RECORD SET:
══════════════════════════════

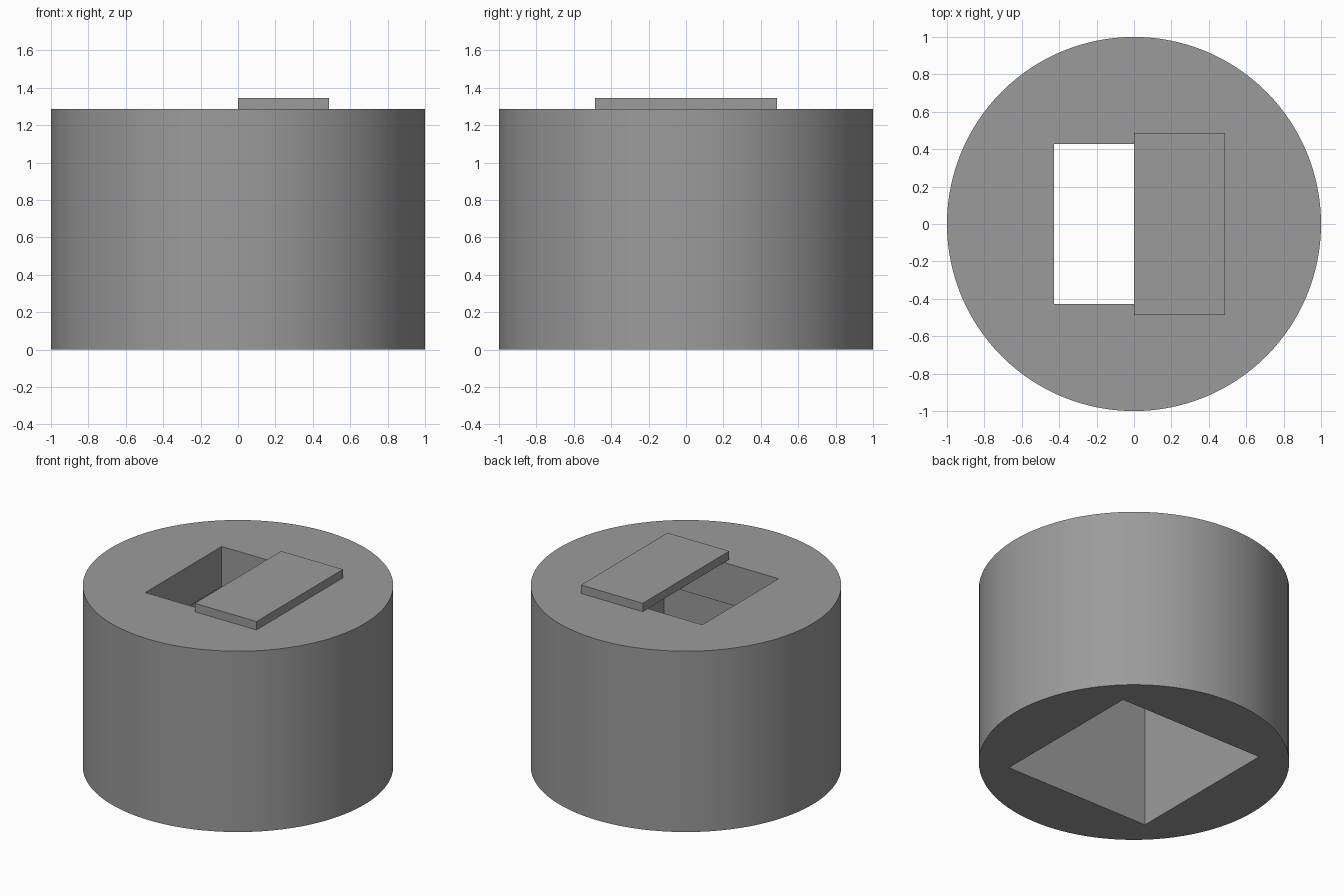
import bpy
import math

if "Cube" in bpy.data.objects:
    bpy.data.objects.remove(bpy.data.objects["Cube"])

U = 1 / 7  # design module: the body radius is seven modules

grey = bpy.data.materials.new("plain grey")
grey.diffuse_color = (0.33, 0.33, 0.33, 1)
grey.use_nodes = True
grey.node_tree.nodes["Principled BSDF"].inputs["Base Color"].default_value = grey.diffuse_color


def box(name, x0, x1, y0, y1, z0, z1):
    """Axis-aligned box given by its limits."""
    bpy.ops.mesh.primitive_cube_add(
        size=1, location=((x0 + x1) / 2, (y0 + y1) / 2, (z0 + z1) / 2))
    ob = bpy.context.object
    ob.name = name
    ob.scale = (x1 - x0, y1 - y0, z1 - z0)
    bpy.ops.object.transform_apply(location=True, rotation=True, scale=True)
    ob.data.materials.append(grey)
    return ob


def cut(target, cutter):
    """Subtract the cutter from the target and remove the cutter."""
    cutter.hide_render = True
    mod = target.modifiers.new("cut", 'BOOLEAN')
    mod.operation = 'DIFFERENCE'
    mod.solver = 'EXACT'
    mod.object = cutter
    bpy.context.view_layer.objects.active = target
    bpy.ops.object.modifier_apply(modifier=mod.name)
    bpy.data.objects.remove(cutter, do_unlink=True)


# Round body
bpy.ops.mesh.primitive_cylinder_add(
    vertices=128, radius=7 * U, depth=9 * U, location=(0, 0, 4.5 * U))
body = bpy.context.object
body.name = "body"
bpy.ops.object.transform_apply(location=True, rotation=True, scale=True)
body.data.materials.append(grey)

# Wide square chamber open at the bottom, narrower square opening through the top
cut(body, box("chamber_cutter", -4 * U, 4 * U, -4 * U, 4 * U, -1 * U, 7 * U))
cut(body, box("opening_cutter", -3 * U, 3 * U, -3 * U, 3 * U, 6 * U, 10 * U))

bpy.ops.object.select_all(action='DESELECT')
body.select_set(True)
bpy.context.view_layer.objects.active = body
bpy.ops.object.shade_smooth_by_angle(angle=math.radians(30))

# Flat lid covering the right half of the opening
box("lid", 0, 3.4 * U, -3.4 * U, 3.4 * U, 9 * U, 9.42 * U)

══════════════════════════════

YOUR GOAL: Go through the data, and copy each line in which the word "grey" appears.

EXERCISE OUTPUT:
grey = bpy.data.materials.new("plain grey")
grey.diffuse_color = (0.33, 0.33, 0.33, 1)
grey.use_nodes = True
grey.node_tree.nodes["Principled BSDF"].inputs["Base Color"].default_value = grey.diffuse_color
    ob.data.materials.append(grey)
body.data.materials.append(grey)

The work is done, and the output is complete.